This year it will be fear: the many small moments of fear masquerading as doubt or ‘sense’ that keep me from charging ahead with all the many grand plans I have in my mind. Taking daily steps towards my goals has been a hard learned process and is often still a struggle, but when I look at the big picture of life, the progress is clear to see. It all comes back to the moment: the thoughts we think, the action we take.
This moment, all we will ever have.
I would like to express my deep gratitude to all of you who read my blog and support my evolution as both human being and writer. I promised a giveaway at 100 posts – the winner is Maryen (chosen via the highly technical process of pulling a name out of a hat!), who left a comment after post #98. Maryen, I will be in contact soon to find out what crafty goody from www.etsy.com.au/shop/littlefeltrainbows you would like!
July 27, 2013 § Leave a comment
I am in a field.
An endless field, surrounded by peaked mountains in the distance. The feeling is free, yet safe and enclosed. The sun’s rays inhabit every molecule of air and waves of wind are rushing across the long grasses.
As I turn around there are a pile of boulders behind me. I am drawn closer, and discover an opening between them. I enter, and the darkness is quick to surround me as I descend stairs cut into rock.
At the bottom there is a kind of doorway, though with no actual door. I step into a new scene, a new field, like I have just changed levels in a shopping mall. In this view however, a small brook runs, with willow trees dipping their arching branches into the edges of the water. Eagles fly high overhead, and there is an expansiveness to the sky. But I must follow the water.
It leads to an open cave that faces the river. Rock walls and a high rock ceiling surround a comfortable area. There is a pile of furs on the ground and a crackling fire. Immediately I sink into the furs and warm up beside the flames, all the while feeling a gentle breeze on my face and seeing the gurgling rush of the brook. Behind me there are pictures on the wall: ancient, primal scenes of animals, shelters, and hands.

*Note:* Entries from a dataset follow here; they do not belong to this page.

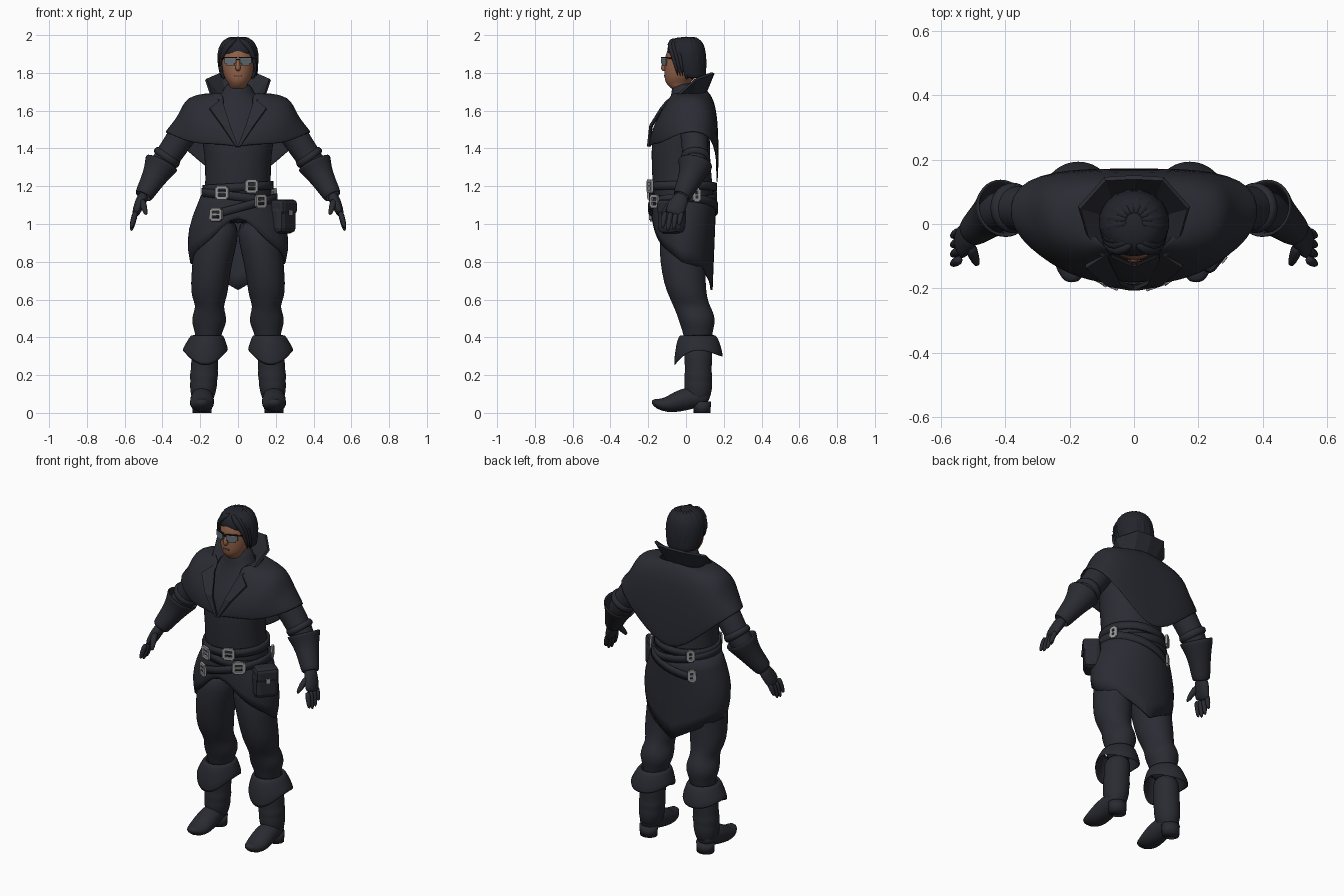
import bpy, bmesh
from math import sin, cos, pi, radians
from mathutils import Vector, Matrix

cube = bpy.data.objects.get("Cube")
if cube:
    bpy.data.objects.remove(cube, do_unlink=True)


def material(name, r, g, b):
    m = bpy.data.materials.new(name)
    m.diffuse_color = (r, g, b, 1)
    m.use_nodes = True
    bsdf = m.node_tree.nodes["Principled BSDF"]
    bsdf.inputs["Base Color"].default_value = (r, g, b, 1)
    bsdf.inputs["Roughness"].default_value = 0.8
    return m


COAT = material("charcoal cloth", .024, .025, .034)
LEATHER = material("dark leather", .023, .024, .032)
HAIR = material("black hair", .017, .018, .025)
SKIN = material("brown skin", .28, .118, .064)
LIPS = material("dark lips", .17, .06, .04)
LENS = material("grey lens", .13, .16, .185)
METAL = material("grey metal", .31, .31, .32)
FRAME = material("black frame", .008, .008, .01)


def finish(name, bm, mat, smooth=True, sub=0, solid=0, mirror=False):
    bmesh.ops.recalc_face_normals(bm, faces=bm.faces)
    me = bpy.data.meshes.new(name)
    bm.to_mesh(me)
    bm.free()
    me.materials.append(mat)
    me.polygons.foreach_set("use_smooth", [smooth] * len(me.polygons))
    ob = bpy.data.objects.new(name, me)
    bpy.context.scene.collection.objects.link(ob)
    if mirror:
        ob.modifiers.new("mirror", "MIRROR").use_clip = True
    if solid:
        mod = ob.modifiers.new("thickness", "SOLIDIFY")
        mod.thickness, mod.offset = solid, 0
    if sub:
        mod = ob.modifiers.new("smooth", "SUBSURF")
        mod.levels = mod.render_levels = sub
    return ob


def surface(name, rows, mat, closed=True, caps=True, cut=None, **kw):
    """Skin a list of equal-length point rows."""
    bm = bmesh.new()
    vs = [[bm.verts.new(p) for p in row] for row in rows]
    n = len(rows[0])
    for lo, hi in zip(vs, vs[1:]):
        for i in range(n if closed else n - 1):
            j = (i + 1) % n
            bm.faces.new((lo[i], lo[j], hi[j], hi[i]))
    if closed and caps:
        bm.faces.new(vs[0])
        bm.faces.new(vs[-1])
    if cut:
        gone = [f for f in bm.faces if cut(f.calc_center_median())]
        bmesh.ops.delete(bm, geom=gone, context="FACES")
    return finish(name, bm, mat, **kw)


def ring(cx, cy, z, rx, ry, n=20, dz=lambda x, a: 0):
    """Level ellipse whose first point is at the front."""
    out = []
    for i in range(n):
        a = 2 * pi * i / n
        x = cx + rx * sin(a)
        out.append((x, cy - ry * cos(a), z + dz(x, a)))
    return out


def tube(name, path, radii, mat, ref=(0, 1, 0), n=12, sub=1, caps=True, solid=0):
    """Round section swept along a path; a radius may be a pair."""
    pts, rows = [Vector(p) for p in path], []
    for i, p in enumerate(pts):
        d = (pts[min(i + 1, len(pts) - 1)] - pts[max(i - 1, 0)]).normalized()
        a = d.cross(Vector(ref)).normalized()
        b = d.cross(a)
        ra, rb = radii[i] if isinstance(radii[i], tuple) else (radii[i],) * 2
        rows.append([p + a * ra * cos(2 * pi * k / n) + b * rb * sin(2 * pi * k / n)
                     for k in range(n)])
    return surface(name, rows, mat, caps=caps, sub=sub, solid=solid)


def boxes(name, parts, mat, matrix=Matrix(), bevel=0):
    bm = bmesh.new()
    for c, s in parts:
        m = matrix @ Matrix.Translation(c) @ Matrix.Diagonal((*s, 1))
        bmesh.ops.create_cube(bm, size=1, matrix=m)
    if bevel:
        bmesh.ops.bevel(bm, geom=bm.edges[:], offset=bevel, segments=2, affect="EDGES", profile=.5)
    return finish(name, bm, mat, smooth=False)


# Torso with high neck
torso = [(1, -.01, .19, .15), (1.12, -.01, .185, .16), (1.22, -.02, .172, .16),
         (1.38, -.03, .178, .155), (1.48, -.025, .2, .157), (1.6, -.005, .19, .105),
         (1.66, 0, .12, .085), (1.7, .01, .078, .085), (1.75, .008, .07, .085)]
surface("torso", [ring(0, cy, z, rx, ry, 24) for z, cy, rx, ry in torso], COAT, sub=1)

# Coat skirt: cut away in front, pointed behind
def hem(x, a):
    if cos(a) < 0:
        return .65 + .58 * abs(x)
    return .8 + .128 * cos(a) + .1 * cos(a) ** 8

skirt = []
for step in range(7):
    t = step / 6
    row = []
    for x, y, z in ring(0, -.008 - .012 * t, 1.15, .19 + .07 * sin(t * 2.2), .163 - .008 * t, 40):
        row.append((x, y, z + (hem(x, 2 * pi * len(row) / 40) - z) * t))
    skirt.append(row)
surface("coat_skirt", skirt, COAT, caps=False, solid=.012)

# Shoulder cape, half of it mirrored; columns run neck to hem
cape = [[(.07, -.08, 1.68), (.08, -.12, 1.6), (.04, -.182, 1.5), (0, -.192, 1.41)],
        [(.1, -.06, 1.7), (.16, -.11, 1.63), (.17, -.165, 1.52), (.13, -.176, 1.42)],
        [(.12, -.03, 1.69), (.25, -.06, 1.66), (.27, -.12, 1.54), (.25, -.13, 1.42)],
        [(.13, .02, 1.69), (.28, 0, 1.68), (.305, -.03, 1.58), (.4, -.02, 1.49)],
        [(.12, .07, 1.69), (.275, .09, 1.67), (.305, .125, 1.58), (.385, .13, 1.485)],
        [(.09, .1, 1.7), (.18, .155, 1.64), (.22, .168, 1.48), (.21, .168, 1.33)],
        [(0, .11, 1.71), (0, .155, 1.64), (0, .168, 1.42), (0, .162, 1.15)]]
surface("shoulder_cape", cape, COAT, closed=False, sub=2, solid=.012, mirror=True)

# Standing collar running into pointed lapels
collar = [[(0, .1, 1.69), (0, .145, 1.8)], [(.07, .08, 1.69), (.09, .14, 1.8)],
          [(.1, .03, 1.68), (.17, .05, 1.765)], [(.09, -.04, 1.68), (.145, -.035, 1.69)],
          [(.085, -.08, 1.66), (.1, -.1, 1.65)], [(.078, -.11, 1.63), (.15, -.132, 1.61)],
          [(.042, -.182, 1.52), (.085, -.188, 1.52)], [(0, -.2, 1.41), (.012, -.2, 1.41)]]
surface("collar", collar, COAT, closed=False, solid=.014, smooth=False, mirror=True)

# Head, nose and mouth
head = [(1.7, .0, .055, .06), (1.735, -.05, .04, .05), (1.76, -.037, .066, .078),
        (1.8, -.025, .082, .09), (1.86, -.015, .088, .1), (1.92, -.01, .085, .096),
        (1.97, 0, .055, .06)]
surface("head", [ring(0, cy, z, rx, ry) for z, cy, rx, ry in head], SKIN, sub=1)
tube("nose", [(0, -.105, 1.875), (0, -.119, 1.84), (0, -.122, 1.822), (0, -.108, 1.812)],
     [.008, .013, .016, .01], SKIN, ref=(1, 0, 0), n=8)
boxes("mouth", [((0, -.112, 1.785), (.04, .009, .009))], LIPS, bevel=.003)

# Hair cap open over the face, with combed locks
cap = [(1.77, .035, .085, .065), (1.83, .015, .102, .087), (1.9, .002, .107, .1),
       (1.955, 0, .092, .092), (1.987, 0, .05, .055)]
surface("hair_cap", [ring(0, cy, z, rx, ry, 24) for z, cy, rx, ry in cap], HAIR, sub=1, solid=.012,
        cut=lambda c: (c.y < -.015 and c.z < 1.92) or c.z < 1.775)
for k in range(10):
    a = radians(-8 + 21.8 * k)
    c, s = cos(a), sin(a)
    tube(f"hair_lock_{k}", [(c * .015, .01 + s * .015, 1.987), (c * .075, s * .075, 1.967),
                            (c * .097, s * .09, 1.9), (c * .092, .01 + s * .087, 1.83),
                            (c * .075, .015 + s * .075, 1.76)],
         [.012, .02, .02, .018, .008], HAIR, ref=(-s, c, 0), n=8)
for side, s, low in (("left", 1, 1.775), ("right", -1, 1.83)):
    for k in range(3):
        tube(f"{side}_fringe_{k}", [(s * .005, -.06 + .02 * k, 1.98),
                                    (s * (.045 + .01 * k), -.09 + .015 * k, 1.955),
                                    (s * (.085 + .005 * k), -.07 + .02 * k, 1.9),
                                    (s * (.097 + .002 * k), -.04 + .012 * k, low)],
             [.012, .02, .014, .004], HAIR, n=8)

    # Glasses
    m = Matrix.Translation((s * .039, -.113, 1.86)) @ Matrix.Rotation(s * .42, 4, "Z")
    boxes(f"{side}_lens", [((0, -.003, .004), (.066, .006, .03)), ((0, -.003, -.01), (.046, .006, .024))],
          LENS, m, .002)
    boxes(f"{side}_rim", [((0, 0, .021), (.07, .01, .005))], FRAME, m)
    tube(f"{side}_temple", [(s * .07, -.1, 1.878), (s * .092, -.06, 1.875), (s * .098, 0, 1.87)],
         [.005] * 3, FRAME, ref=(0, 0, 1), n=6)
boxes("glasses_bridge", [((0, -.122, 1.87), (.02, .008, .006))], FRAME)

# Belts: centre height and sideways slope
for k, (z, slope, rx, ry) in enumerate([(1.195, .06, .18, .172), (1.145, -.12, .187, .173),
                                        (1.085, .27, .203, .178)]):
    rows = [ring(0, -.015, z + d, rx, ry, 40, lambda x, a: slope * x) for d in (-.022, .022)]
    surface(f"belt_{k}", rows, LEATHER, caps=False, solid=.014)

# Buckles: angle from the front, height and width
def buckle(name, angle, z, w, h=.055):
    a = radians(angle)
    p = Vector((.207 * sin(a), -.015 - .187 * cos(a), z))
    q = Vector((sin(a), -cos(a), 0)).to_track_quat("Z", "Y")
    bar = .017
    boxes(name, [((0, h / 2, 0), (w, bar, .014)), ((0, -h / 2, 0), (w, bar, .014)),
                 ((w / 2, 0, 0), (bar, h, .014)), ((-w / 2, 0, 0), (bar, h, .014)),
                 ((0, 0, .002), (w, .01, .01))],
          METAL, Matrix.Translation(p) @ q.to_matrix().to_4x4(), .002)

for k, (angle, z, w) in enumerate([(-24, 1.165, .06), (20, 1.2, .055), (36, 1.12, .055), (-34, 1.05, .06),
                                   (-143, 1.18, .03), (-141, 1.06, .03), (112, 1.155, .03)]):
    buckle(f"buckle_{k}", angle, z, w)

# Belt pouch on the left hip
m = Matrix.Translation((.235, -.075, 1.04)) @ Matrix.Rotation(.9, 4, "Z")
boxes("pouch", [((0, 0, -.015), (.14, .1, .15))], LEATHER, m, .03)
boxes("pouch_flap", [((0, -.006, .05), (.13, .1, .08))], LEATHER, m, .02)
boxes("pouch_clasp", [((0, -.058, .02), (.025, .008, .03))], METAL, m, .002)

for side, s in (("left", 1), ("right", -1)):
    def flip(pts):
        return [(s * x, y, z) for x, y, z in pts]

    # Trouser leg, gathered above and below the knee
    leg = [(.09, 0, 1.03, .1, .13), (.12, -.012, .9, .118, .132), (.136, -.018, .8, .106, .12),
           (.15, -.006, .68, .102, .112), (.152, .012, .61, .094, .1), (.15, .03, .565, .072, .098),
           (.152, .05, .525, .088, .1), (.153, .06, .475, .095, .096), (.155, .062, .43, .07, .078),
           (.165, .065, .34, .065, .07)]
    surface(f"{side}_leg", [ring(s * cx, *r) for cx, *r in leg], COAT, sub=1)

    # Boot shaft with folds, flared cuff, foot and heel
    shaft = [(.37, .072, .078), (.27, .072, .074), (.215, .072, .07), (.2, .077, .076),
             (.165, .07, .072), (.15, .074, .076), (.1, .066, .07), (.05, .052, .052)]
    surface(f"{side}_boot_shaft", [ring(s * (.19 - z * .05), .065, z, rx, ry)
                                   for z, rx, ry in shaft], LEATHER, sub=1)
    drop = lambda x, a: -.05 * max(0, cos(a)) ** 3 - .015 * cos(a) ** 2 + .02 * sin(a) ** 4
    surface(f"{side}_boot_cuff", [ring(s * .163, .06, .4, .072, .082, 24),
                                  ring(s * .163, .062, .415, .083, .093, 24),
                                  ring(s * .168, .064, .37, .1, .112, 24),
                                  ring(s * .174, .066, .31, .12, .128, 24, drop)],
            LEATHER, caps=False, sub=1, solid=.012)
    tube(f"{side}_foot", flip([(.19, .125, .075), (.19, .09, .085), (.19, .02, .08), (.19, -.05, .058),
                               (.192, -.1, .042), (.193, -.15, .046), (.193, -.182, .064)]),
         [(.03, .035), (.05, .055), (.062, .062), (.056, .066), (.042, .064), (.028, .046), (.012, .02)],
         LEATHER, ref=(1, 0, 0), n=16)
    surface(f"{side}_heel", [ring(s * .19, .085, 0, .05, .044), ring(s * .19, .085, .06, .053, .048)],
            LEATHER)

    # Sleeve, rolled sleeve edge and gauntlet
    tube(f"{side}_sleeve", flip([(.2, .035, 1.6), (.25, .04, 1.54), (.305, .045, 1.455), (.36, .05, 1.375),
                                 (.415, .045, 1.29), (.47, .005, 1.2)]),
         [.06, .078, .075, .07, .068, .045], COAT, n=16)
    tube(f"{side}_sleeve_roll", flip([(.36, .05, 1.38), (.375, .05, 1.355), (.395, .05, 1.33)]),
         [.072, .083, .078], LEATHER, n=16)
    tube(f"{side}_gauntlet", flip([(.403, .05, 1.325), (.418, .043, 1.295), (.445, .025, 1.245),
                                   (.48, -.005, 1.185), (.503, -.025, 1.145)]),
         [.092, .078, .06, .05, .043], LEATHER, n=16, caps=False, solid=.012)

    # Gloved hand with four fingers and a thumb
    tube(f"{side}_palm", flip([(.495, -.015, 1.16), (.515, -.035, 1.12), (.532, -.055, 1.08), (.545, -.066, 1.045)]),
         [(.032, .038), (.03, .048), (.026, .054), (.018, .05)], LEATHER)
    for k, length in enumerate((.07, .095, .1, .085)):
        y = -.022 - .029 * k
        tube(f"{side}_finger_{k}", flip([(.54, y, 1.07), (.555, y - .01, 1.06 - length * .5),
                                         (.566, y - .017, 1.06 - length)]),
             [.017, .016, .009], LEATHER, n=8)
    tube(f"{side}_thumb", flip([(.51, -.06, 1.13), (.498, -.1, 1.09), (.485, -.13, 1.045)]),
         [.022, .019, .01], LEATHER, n=8)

And suddenly there is a figure….a woman, older. She wears native american dress and has a distinctive nose, and deep, dark, endless eyes. Her energy is strong, yet compassionate. In a rush my troubles spill out….not through my speaking voice, but mind voice. She hears it all with an almost imperceptible nod of acknowledgement. She carries a staff decorated with feathers and leather thonging. Her hair is long and graying. I know I trust her, and love her.
I lie for a while, knowing this place is just for me and letting myself feel nurtured by this sacred space. I notice crystal clusters here and there around the space. I know there is a bruise over my heart and so with my mind I focus the crystal energy down to dissolve it. The process brings such a deep sadness to my awareness that I almost cannot continue.
The the woman’s voice speaks inside my mind….telling me how it will be, providing answers and reminding me of my gifts of strength and intuition. I can’t recall the exact words, but I know the memory of them is there, deep inside. I know I have been changed by this encounter.
It is time to leave. I don’t wish to, but I must. I reluctantly leave the furs and fire, following the brook back to the stone staircase. I ascend slowly, knowing that each step brings me closer to my reality, to my perceived ‘problems’ and anxiety, to the responsibilities that sometimes sit so heavy. I know rather than feel that healing has begun. How many more times will I visit this place before my smile is less slow to shine?